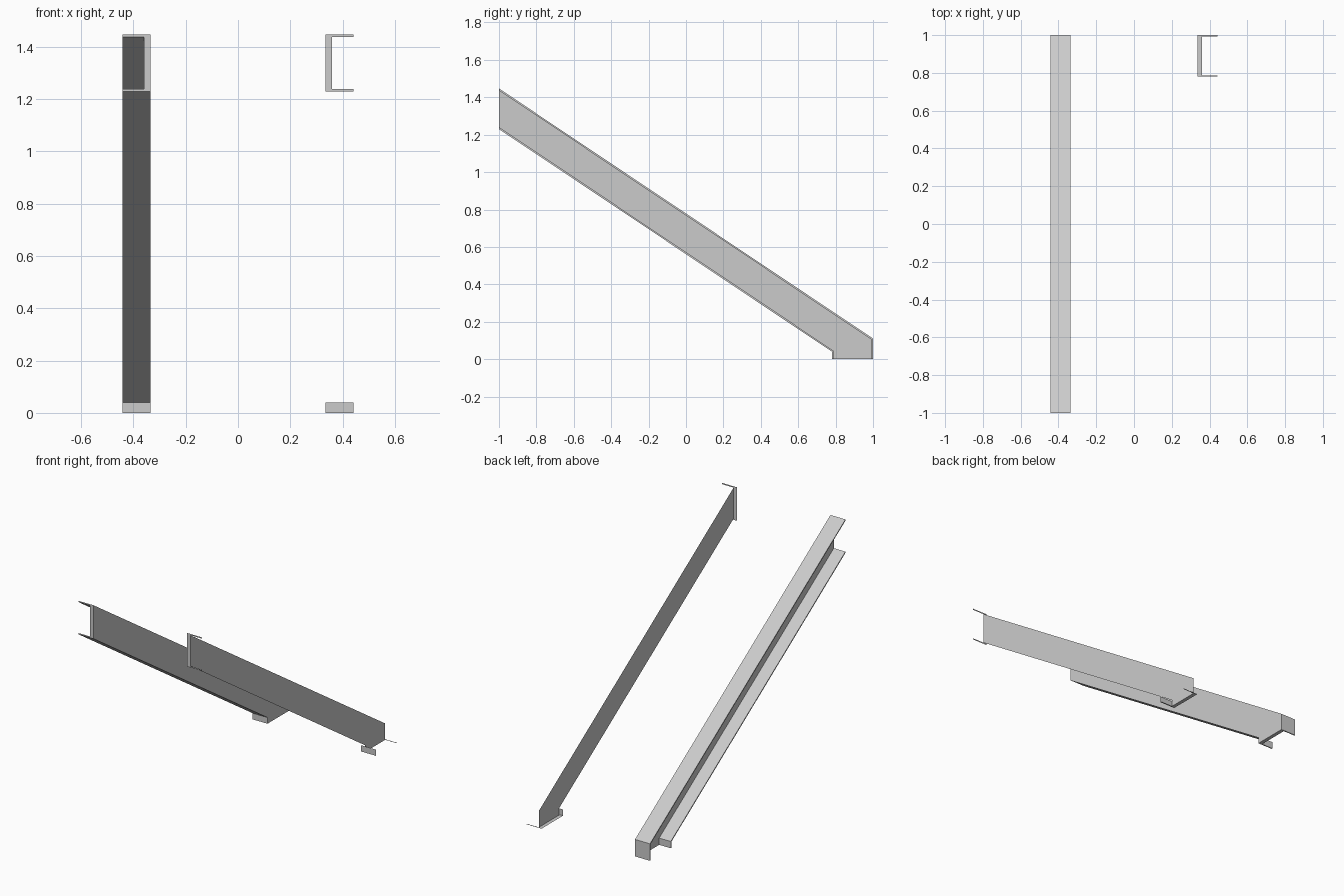
import bpy, bmesh, math

if "Cube" in bpy.data.objects:
    bpy.data.objects.remove(bpy.data.objects["Cube"])

X_WEB, X_INNER, X_TIP = 0.335, 0.359, 0.442   # web back, web inner face, flange tip
T = 0.007                                     # flange thickness
SLOPE = (1.447 - 0.11) / 2
TV = T * math.hypot(1, SLOPE)                 # flange thickness measured vertically

# Stations along the stringer: (top outer, top inner, bottom inner, bottom outer) as (y, z)
STATIONS = [
    [(-1, 1.447), (-1, 1.447 - TV), (-1, 1.23 + TV), (-1, 1.23)],
    [(1, 0.11), (1 - T, 0.11 - TV + SLOPE * T),
     (0.78 + T, 0.04 + TV - SLOPE * T), (0.78, 0.04)],
    [(1, 0), (1 - T, 0), (0.78 + T, 0), (0.78, 0)],
]


def c_section(side, station):
    to, ti, bi, bo = station
    loop = [(X_WEB, to), (X_TIP, to), (X_TIP, ti), (X_INNER, ti),
            (X_INNER, bi), (X_TIP, bi), (X_TIP, bo), (X_WEB, bo)]
    return [(side * x, y, z) for x, (y, z) in loop]


def stringer(name, side, keep=lambda span, edge: True):
    """Loft the C section through the stations, keeping the chosen side faces."""
    bm = bmesh.new()
    rings = [[bm.verts.new(p) for p in c_section(side, s)] for s in STATIONS]
    for span in range(2):
        a, b = rings[span], rings[span + 1]
        for i in range(8):
            if keep(span, i):
                j = (i + 1) % 8
                bm.faces.new((a[i], a[j], b[j], b[i]))
    # End caps: two flange strips and the web strip
    for ring in (rings[0], rings[-1]):
        bm.faces.new(ring)
    bmesh.ops.delete(bm, geom=[v for v in bm.verts if not v.link_faces], context='VERTS')
    bmesh.ops.recalc_face_normals(bm, faces=bm.faces)
    mesh = bpy.data.meshes.new(name)
    bm.to_mesh(mesh)
    bm.free()
    obj = bpy.data.objects.new(name, mesh)
    bpy.context.collection.objects.link(obj)
    return obj


# Left channel is a complete solid
stringer("left_stringer", -1)

# Right channel is an open shell: inner web face, end caps and the toe plate
stringer("right_stringer", 1, lambda span, edge: edge == 3 or (span == 1 and edge == 6))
*****
- What needs to be done: Repeat the material exactly and drop each image.

- Response area:
import bpy, bmesh, math

if "Cube" in bpy.data.objects:
    bpy.data.objects.remove(bpy.data.objects["Cube"])

X_WEB, X_INNER, X_TIP = 0.335, 0.359, 0.442   # web back, web inner face, flange tip
T = 0.007                                     # flange thickness
SLOPE = (1.447 - 0.11) / 2
TV = T * math.hypot(1, SLOPE)                 # flange thickness measured vertically

# Stations along the stringer: (top outer, top inner, bottom inner, bottom outer) as (y, z)
STATIONS = [
    [(-1, 1.447), (-1, 1.447 - TV), (-1, 1.23 + TV), (-1, 1.23)],
    [(1, 0.11), (1 - T, 0.11 - TV + SLOPE * T),
     (0.78 + T, 0.04 + TV - SLOPE * T), (0.78, 0.04)],
    [(1, 0), (1 - T, 0), (0.78 + T, 0), (0.78, 0)],
]


def c_section(side, station):
    to, ti, bi, bo = station
    loop = [(X_WEB, to), (X_TIP, to), (X_TIP, ti), (X_INNER, ti),
            (X_INNER, bi), (X_TIP, bi), (X_TIP, bo), (X_WEB, bo)]
    return [(side * x, y, z) for x, (y, z) in loop]


def stringer(name, side, keep=lambda span, edge: True):
    """Loft the C section through the stations, keeping the chosen side faces."""
    bm = bmesh.new()
    rings = [[bm.verts.new(p) for p in c_section(side, s)] for s in STATIONS]
    for span in range(2):
        a, b = rings[span], rings[span + 1]
        for i in range(8):
            if keep(span, i):
                j = (i + 1) % 8
                bm.faces.new((a[i], a[j], b[j], b[i]))
    # End caps: two flange strips and the web strip
    for ring in (rings[0], rings[-1]):
        bm.faces.new(ring)
    bmesh.ops.delete(bm, geom=[v for v in bm.verts if not v.link_faces], context='VERTS')
    bmesh.ops.recalc_face_normals(bm, faces=bm.faces)
    mesh = bpy.data.meshes.new(name)
    bm.to_mesh(mesh)
    bm.free()
    obj = bpy.data.objects.new(name, mesh)
    bpy.context.collection.objects.link(obj)
    return obj


# Left channel is a complete solid
stringer("left_stringer", -1)

# Right channel is an open shell: inner web face, end caps and the toe plate
stringer("right_stringer", 1, lambda span, edge: edge == 3 or (span == 1 and edge == 6))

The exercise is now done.